(Recorded data)
========
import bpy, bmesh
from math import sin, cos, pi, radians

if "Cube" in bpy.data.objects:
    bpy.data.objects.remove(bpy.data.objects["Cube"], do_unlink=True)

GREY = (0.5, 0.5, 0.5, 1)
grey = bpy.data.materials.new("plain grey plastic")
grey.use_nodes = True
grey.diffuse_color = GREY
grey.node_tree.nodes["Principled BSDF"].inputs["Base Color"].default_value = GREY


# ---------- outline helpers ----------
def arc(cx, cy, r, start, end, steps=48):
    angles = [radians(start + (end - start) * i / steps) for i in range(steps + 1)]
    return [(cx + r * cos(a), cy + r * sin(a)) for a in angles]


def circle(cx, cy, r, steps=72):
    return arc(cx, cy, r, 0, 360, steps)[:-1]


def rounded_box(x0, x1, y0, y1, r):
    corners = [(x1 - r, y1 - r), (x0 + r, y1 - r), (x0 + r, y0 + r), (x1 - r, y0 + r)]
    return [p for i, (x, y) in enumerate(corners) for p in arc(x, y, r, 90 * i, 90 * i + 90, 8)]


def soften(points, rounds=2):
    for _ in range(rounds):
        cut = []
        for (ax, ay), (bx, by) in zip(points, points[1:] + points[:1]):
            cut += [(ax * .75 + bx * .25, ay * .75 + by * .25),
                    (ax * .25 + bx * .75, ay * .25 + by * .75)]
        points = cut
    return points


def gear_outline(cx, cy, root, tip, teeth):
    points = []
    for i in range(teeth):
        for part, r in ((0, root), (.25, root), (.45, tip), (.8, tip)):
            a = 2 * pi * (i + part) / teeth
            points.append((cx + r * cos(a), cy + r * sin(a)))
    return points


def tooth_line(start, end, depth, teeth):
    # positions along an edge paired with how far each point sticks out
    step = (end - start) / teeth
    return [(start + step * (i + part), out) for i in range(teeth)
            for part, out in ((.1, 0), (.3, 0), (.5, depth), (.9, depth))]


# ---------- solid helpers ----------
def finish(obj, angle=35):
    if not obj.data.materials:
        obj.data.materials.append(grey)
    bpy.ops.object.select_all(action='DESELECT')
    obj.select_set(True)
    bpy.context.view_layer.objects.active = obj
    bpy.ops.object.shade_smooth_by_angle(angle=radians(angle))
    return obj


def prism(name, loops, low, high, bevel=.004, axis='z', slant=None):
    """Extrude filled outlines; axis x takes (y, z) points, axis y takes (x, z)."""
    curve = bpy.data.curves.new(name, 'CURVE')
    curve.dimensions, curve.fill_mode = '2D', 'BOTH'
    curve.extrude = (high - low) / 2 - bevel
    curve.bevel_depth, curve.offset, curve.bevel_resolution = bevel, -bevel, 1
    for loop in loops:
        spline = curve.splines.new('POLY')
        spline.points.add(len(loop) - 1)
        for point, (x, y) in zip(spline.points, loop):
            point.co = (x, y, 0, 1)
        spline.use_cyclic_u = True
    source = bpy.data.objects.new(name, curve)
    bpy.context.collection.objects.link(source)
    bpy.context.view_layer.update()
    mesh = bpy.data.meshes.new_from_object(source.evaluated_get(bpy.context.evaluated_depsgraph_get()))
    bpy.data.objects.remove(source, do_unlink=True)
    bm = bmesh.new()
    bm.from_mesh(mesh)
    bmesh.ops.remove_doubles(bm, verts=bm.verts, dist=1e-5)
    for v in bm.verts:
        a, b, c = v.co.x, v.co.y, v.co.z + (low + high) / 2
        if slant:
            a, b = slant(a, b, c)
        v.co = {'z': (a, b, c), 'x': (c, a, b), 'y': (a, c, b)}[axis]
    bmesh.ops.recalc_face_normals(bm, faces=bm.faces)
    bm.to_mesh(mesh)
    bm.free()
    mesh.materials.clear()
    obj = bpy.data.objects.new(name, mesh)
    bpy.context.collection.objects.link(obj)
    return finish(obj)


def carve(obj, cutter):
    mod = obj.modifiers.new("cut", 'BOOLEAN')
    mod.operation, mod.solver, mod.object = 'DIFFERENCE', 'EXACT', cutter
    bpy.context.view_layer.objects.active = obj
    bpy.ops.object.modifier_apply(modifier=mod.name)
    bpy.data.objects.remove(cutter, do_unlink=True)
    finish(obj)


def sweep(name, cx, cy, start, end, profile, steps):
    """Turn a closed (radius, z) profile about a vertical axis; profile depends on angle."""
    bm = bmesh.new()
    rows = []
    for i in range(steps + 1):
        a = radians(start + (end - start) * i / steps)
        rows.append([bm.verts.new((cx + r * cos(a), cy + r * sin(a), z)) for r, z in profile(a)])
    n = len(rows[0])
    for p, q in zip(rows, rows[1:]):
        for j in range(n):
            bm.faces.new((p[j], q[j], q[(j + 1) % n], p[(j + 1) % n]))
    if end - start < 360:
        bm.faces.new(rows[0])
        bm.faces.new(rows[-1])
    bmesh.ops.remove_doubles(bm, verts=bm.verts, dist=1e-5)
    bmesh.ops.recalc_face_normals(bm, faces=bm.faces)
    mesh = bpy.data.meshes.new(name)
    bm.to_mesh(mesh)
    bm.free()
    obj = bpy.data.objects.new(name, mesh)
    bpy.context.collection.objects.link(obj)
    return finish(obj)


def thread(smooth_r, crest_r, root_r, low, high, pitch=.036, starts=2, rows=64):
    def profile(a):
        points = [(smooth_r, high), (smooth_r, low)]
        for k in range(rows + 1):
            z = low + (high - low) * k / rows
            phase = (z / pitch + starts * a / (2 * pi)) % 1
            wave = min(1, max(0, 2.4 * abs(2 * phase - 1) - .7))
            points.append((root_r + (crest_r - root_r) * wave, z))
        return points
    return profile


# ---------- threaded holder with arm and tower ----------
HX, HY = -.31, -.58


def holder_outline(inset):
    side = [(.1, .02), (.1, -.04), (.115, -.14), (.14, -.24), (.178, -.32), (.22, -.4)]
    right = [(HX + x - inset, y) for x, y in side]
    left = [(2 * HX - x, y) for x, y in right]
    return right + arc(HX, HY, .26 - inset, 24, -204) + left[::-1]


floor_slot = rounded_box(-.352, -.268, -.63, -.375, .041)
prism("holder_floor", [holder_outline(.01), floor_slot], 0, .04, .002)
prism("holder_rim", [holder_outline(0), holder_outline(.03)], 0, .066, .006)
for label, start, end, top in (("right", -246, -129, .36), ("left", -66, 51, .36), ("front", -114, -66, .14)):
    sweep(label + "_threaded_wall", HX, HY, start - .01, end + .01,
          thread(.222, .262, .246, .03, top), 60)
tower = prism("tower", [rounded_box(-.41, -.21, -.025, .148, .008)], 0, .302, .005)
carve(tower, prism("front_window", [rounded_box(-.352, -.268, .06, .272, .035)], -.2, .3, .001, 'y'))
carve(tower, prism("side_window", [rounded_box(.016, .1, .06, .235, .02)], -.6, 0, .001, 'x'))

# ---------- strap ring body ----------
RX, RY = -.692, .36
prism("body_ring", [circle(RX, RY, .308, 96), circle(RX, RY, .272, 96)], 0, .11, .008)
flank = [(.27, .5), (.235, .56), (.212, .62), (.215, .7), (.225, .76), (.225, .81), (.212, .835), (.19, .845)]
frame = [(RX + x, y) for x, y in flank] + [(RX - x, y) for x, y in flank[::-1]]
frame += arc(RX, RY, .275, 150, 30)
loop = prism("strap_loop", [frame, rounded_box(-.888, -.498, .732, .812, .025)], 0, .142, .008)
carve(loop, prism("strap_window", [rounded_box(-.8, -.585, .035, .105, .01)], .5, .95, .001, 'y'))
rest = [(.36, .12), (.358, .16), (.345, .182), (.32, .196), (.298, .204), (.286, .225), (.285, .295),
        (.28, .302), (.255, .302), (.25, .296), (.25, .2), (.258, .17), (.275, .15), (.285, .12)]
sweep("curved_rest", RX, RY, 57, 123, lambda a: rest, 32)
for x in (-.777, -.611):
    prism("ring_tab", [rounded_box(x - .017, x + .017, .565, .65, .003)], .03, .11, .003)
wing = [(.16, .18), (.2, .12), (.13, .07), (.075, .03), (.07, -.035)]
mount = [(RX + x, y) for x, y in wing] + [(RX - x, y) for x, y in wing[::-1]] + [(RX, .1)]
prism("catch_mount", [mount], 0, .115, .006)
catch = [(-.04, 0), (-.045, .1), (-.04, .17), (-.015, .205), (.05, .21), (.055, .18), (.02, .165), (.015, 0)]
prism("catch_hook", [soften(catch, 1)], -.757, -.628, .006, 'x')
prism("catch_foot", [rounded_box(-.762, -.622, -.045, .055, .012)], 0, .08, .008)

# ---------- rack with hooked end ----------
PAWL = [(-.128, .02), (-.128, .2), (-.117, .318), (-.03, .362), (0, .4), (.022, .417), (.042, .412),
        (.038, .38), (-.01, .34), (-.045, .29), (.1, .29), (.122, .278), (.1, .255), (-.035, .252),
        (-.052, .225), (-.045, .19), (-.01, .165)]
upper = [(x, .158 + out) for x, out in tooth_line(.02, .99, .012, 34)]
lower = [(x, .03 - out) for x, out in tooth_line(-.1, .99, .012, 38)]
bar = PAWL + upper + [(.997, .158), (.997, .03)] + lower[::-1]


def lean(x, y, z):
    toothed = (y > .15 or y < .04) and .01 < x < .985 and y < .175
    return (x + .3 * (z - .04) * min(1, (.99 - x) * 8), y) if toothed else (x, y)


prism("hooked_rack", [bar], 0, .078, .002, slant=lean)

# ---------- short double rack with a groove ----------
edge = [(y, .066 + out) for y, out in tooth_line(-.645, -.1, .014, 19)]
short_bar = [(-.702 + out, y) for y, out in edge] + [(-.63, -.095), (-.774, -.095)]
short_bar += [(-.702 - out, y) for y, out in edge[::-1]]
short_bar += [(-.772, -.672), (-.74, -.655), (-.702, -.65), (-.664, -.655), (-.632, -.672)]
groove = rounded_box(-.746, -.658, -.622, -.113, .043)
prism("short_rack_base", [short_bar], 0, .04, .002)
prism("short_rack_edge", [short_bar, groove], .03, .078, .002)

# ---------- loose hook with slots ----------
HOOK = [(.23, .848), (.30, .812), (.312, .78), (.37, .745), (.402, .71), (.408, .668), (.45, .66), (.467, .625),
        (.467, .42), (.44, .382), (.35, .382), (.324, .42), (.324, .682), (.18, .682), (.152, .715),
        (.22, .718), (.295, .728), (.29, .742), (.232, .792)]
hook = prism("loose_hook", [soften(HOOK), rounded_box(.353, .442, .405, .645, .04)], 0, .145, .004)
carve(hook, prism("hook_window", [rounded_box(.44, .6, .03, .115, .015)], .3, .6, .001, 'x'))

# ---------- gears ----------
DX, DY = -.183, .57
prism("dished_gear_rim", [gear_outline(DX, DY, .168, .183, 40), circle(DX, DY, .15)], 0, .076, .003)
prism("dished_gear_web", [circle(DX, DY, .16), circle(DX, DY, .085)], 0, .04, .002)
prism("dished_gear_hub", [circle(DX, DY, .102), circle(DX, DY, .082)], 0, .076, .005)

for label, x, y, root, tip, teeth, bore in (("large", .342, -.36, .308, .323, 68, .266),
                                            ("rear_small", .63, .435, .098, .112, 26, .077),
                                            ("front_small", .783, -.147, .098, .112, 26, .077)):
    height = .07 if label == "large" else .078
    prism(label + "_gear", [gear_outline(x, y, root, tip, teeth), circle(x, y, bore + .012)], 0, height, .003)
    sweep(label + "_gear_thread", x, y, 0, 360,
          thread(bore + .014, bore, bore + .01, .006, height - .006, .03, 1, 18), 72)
========
→ WHAT IS EXPECTED
What you give back should be only the lines of the records above, starting at the line with "bm.faces.new(rows[-1])" and ending at the line with "frame = [(RX", restated word for word.

→ PROBLEM SOLUTION
        bm.faces.new(rows[-1])
    bmesh.ops.remove_doubles(bm, verts=bm.verts, dist=1e-5)
    bmesh.ops.recalc_face_normals(bm, faces=bm.faces)
    mesh = bpy.data.meshes.new(name)
    bm.to_mesh(mesh)
    bm.free()
    obj = bpy.data.objects.new(name, mesh)
    bpy.context.collection.objects.link(obj)
    return finish(obj)


def thread(smooth_r, crest_r, root_r, low, high, pitch=.036, starts=2, rows=64):
    def profile(a):
        points = [(smooth_r, high), (smooth_r, low)]
        for k in range(rows + 1):
            z = low + (high - low) * k / rows
            phase = (z / pitch + starts * a / (2 * pi)) % 1
            wave = min(1, max(0, 2.4 * abs(2 * phase - 1) - .7))
            points.append((root_r + (crest_r - root_r) * wave, z))
        return points
    return profile


# ---------- threaded holder with arm and tower ----------
HX, HY = -.31, -.58


def holder_outline(inset):
    side = [(.1, .02), (.1, -.04), (.115, -.14), (.14, -.24), (.178, -.32), (.22, -.4)]
    right = [(HX + x - inset, y) for x, y in side]
    left = [(2 * HX - x, y) for x, y in right]
    return right + arc(HX, HY, .26 - inset, 24, -204) + left[::-1]


floor_slot = rounded_box(-.352, -.268, -.63, -.375, .041)
prism("holder_floor", [holder_outline(.01), floor_slot], 0, .04, .002)
prism("holder_rim", [holder_outline(0), holder_outline(.03)], 0, .066, .006)
for label, start, end, top in (("right", -246, -129, .36), ("left", -66, 51, .36), ("front", -114, -66, .14)):
    sweep(label + "_threaded_wall", HX, HY, start - .01, end + .01,
          thread(.222, .262, .246, .03, top), 60)
tower = prism("tower", [rounded_box(-.41, -.21, -.025, .148, .008)], 0, .302, .005)
carve(tower, prism("front_window", [rounded_box(-.352, -.268, .06, .272, .035)], -.2, .3, .001, 'y'))
carve(tower, prism("side_window", [rounded_box(.016, .1, .06, .235, .02)], -.6, 0, .001, 'x'))

# ---------- strap ring body ----------
RX, RY = -.692, .36
prism("body_ring", [circle(RX, RY, .308, 96), circle(RX, RY, .272, 96)], 0, .11, .008)
flank = [(.27, .5), (.235, .56), (.212, .62), (.215, .7), (.225, .76), (.225, .81), (.212, .835), (.19, .845)]
frame = [(RX + x, y) for x, y in flank] + [(RX - x, y) for x, y in flank[::-1]]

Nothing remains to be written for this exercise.